The four species are considered symbolic of the Jewish people, and when we bless or pray holding them together in our hands, we are symbolically tying ourselves to our people despite our differences. The palm frond from the date tree represents the fruit that is sweet but has no smell, representing those people who study, but do not practice good deeds. The myrtle which has fragrance but no taste are thought to represent those who have good deeds but are not educated. The willow is thought not to have taste nor smell, and they represent those who are neither educated nor practice good deeds. And the citron which has a good taste and a good smell is thought to represent those who are educated and also have good deeds as well.

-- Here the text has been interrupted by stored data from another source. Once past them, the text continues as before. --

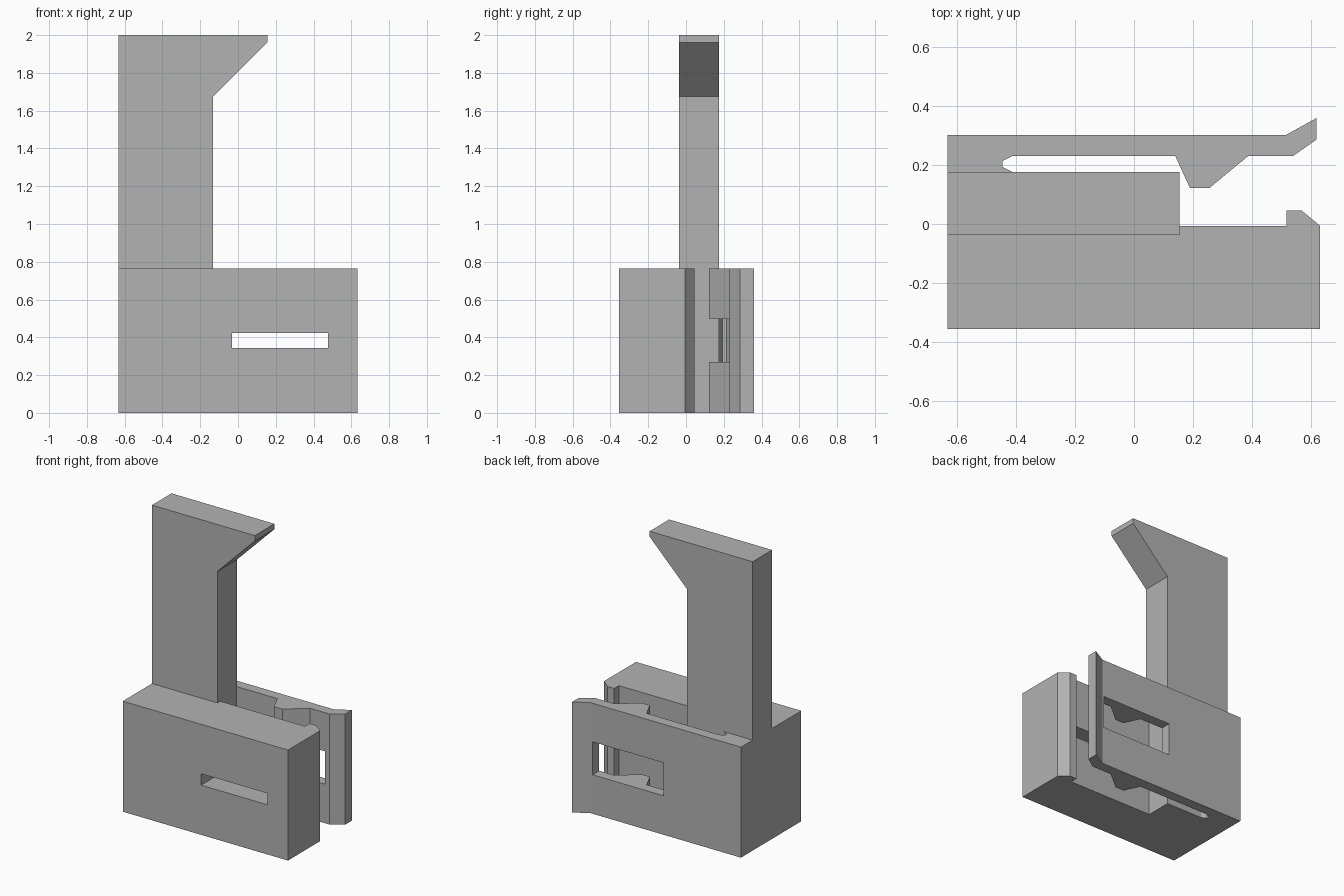
import bpy, bmesh
from mathutils import Vector

cube = bpy.data.objects.get("Cube")
if cube:
    bpy.data.objects.remove(cube, do_unlink=True)

grey = bpy.data.materials.new("plain grey")
grey.use_nodes = True
colour = (0.45, 0.45, 0.45, 1)
grey.diffuse_color = colour
grey.node_tree.nodes["Principled BSDF"].inputs["Base Color"].default_value = colour


def prism(name, points, sweep):
    """Sweep a closed outline of 3D points along a vector."""
    bm = bmesh.new()
    face = bm.faces.new([bm.verts.new(p) for p in points])
    result = bmesh.ops.extrude_face_region(bm, geom=[face])
    verts = [g for g in result["geom"] if isinstance(g, bmesh.types.BMVert)]
    bmesh.ops.translate(bm, verts=verts, vec=Vector(sweep))
    bmesh.ops.recalc_face_normals(bm, faces=bm.faces)
    mesh = bpy.data.meshes.new(name)
    bm.to_mesh(mesh)
    bm.free()
    mesh.materials.append(grey)
    obj = bpy.data.objects.new(name, mesh)
    bpy.context.collection.objects.link(obj)
    return obj


def cut_box(target, x0, x1, y0, y1, z0, z1):
    """Cut a rectangular opening running along y."""
    cutter = prism("opening_cutter",
                   [(x0, y0, z0), (x1, y0, z0), (x1, y0, z1), (x0, y0, z1)],
                   (0, y1 - y0, 0))
    cutter.hide_render = True
    mod = target.modifiers.new("opening", "BOOLEAN")
    mod.operation = "DIFFERENCE"
    mod.solver = "EXACT"
    mod.object = cutter
    bpy.context.view_layer.objects.active = target
    bpy.ops.object.modifier_apply(modifier=mod.name)
    bpy.data.objects.remove(cutter, do_unlink=True)


HEIGHT = 0.765
LEFT, RIGHT = -0.633, 0.632

# Clip body: thick block, end lip, and springy arm with a tooth and flared tip
block = [(LEFT, -0.356), (RIGHT, -0.356), (RIGHT, -0.006)]
lip = [(0.57, 0.045), (0.518, 0.045), (0.518, -0.006)]
slot = [(-0.132, -0.006), (-0.132, 0.176), (-0.412, 0.176),
        (-0.447, 0.194), (-0.447, 0.214), (-0.412, 0.231)]
tooth = [(0.14, 0.231), (0.19, 0.122), (0.256, 0.122), (0.388, 0.231)]
flare = [(0.54, 0.231), (0.62, 0.287), (0.62, 0.36), (0.517, 0.303)]
outline = block + lip + slot + tooth + flare + [(LEFT, 0.303)]
body = prism("clip_body", [(x, y, 0) for x, y in outline], (0, 0, HEIGHT))

# Narrow slot through the block, larger window through the arm and tooth
cut_box(body, -0.033, 0.476, -0.5, 0.02, 0.344, 0.423)
cut_box(body, -0.04, 0.503, 0.06, 0.5, 0.27, 0.498)

# Upright with an overhanging sloped hook
hook = [(LEFT, HEIGHT), (-0.132, HEIGHT), (-0.132, 1.675),
        (0.155, 1.962), (0.155, 2), (LEFT, 2)]
prism("upright_hook", [(x, -0.037, z) for x, z in hook], (0, 0.213, 0))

There are many other explanations and stories relating to the four species. And they are very important to our holiday. We are reminded by our moving from our homes into temporary booths that no matter how beautiful and solid our home might be, all of life is a temporary existence, and not to get carried away by materialist possessions. We are reminded not to take things for granted, for we have been strong, and we have been weak… and we are reminded that there are consequences to our choices.
Yet most important is the happiness of the holiday. For we are instructed in our holy bible to be happy on this holiday; the only holiday in the year in which that is specifically asked of us. And at the end of the holiday, we have a huge party in which we celebrate the conclusion of the reading of the five books of Moses, and immediately afterwards, start the reading once again. This celebration is a great and wonderful one, in which we actually dance with the scrolls of the bible written on parchment. But that is actually another holiday… and another story.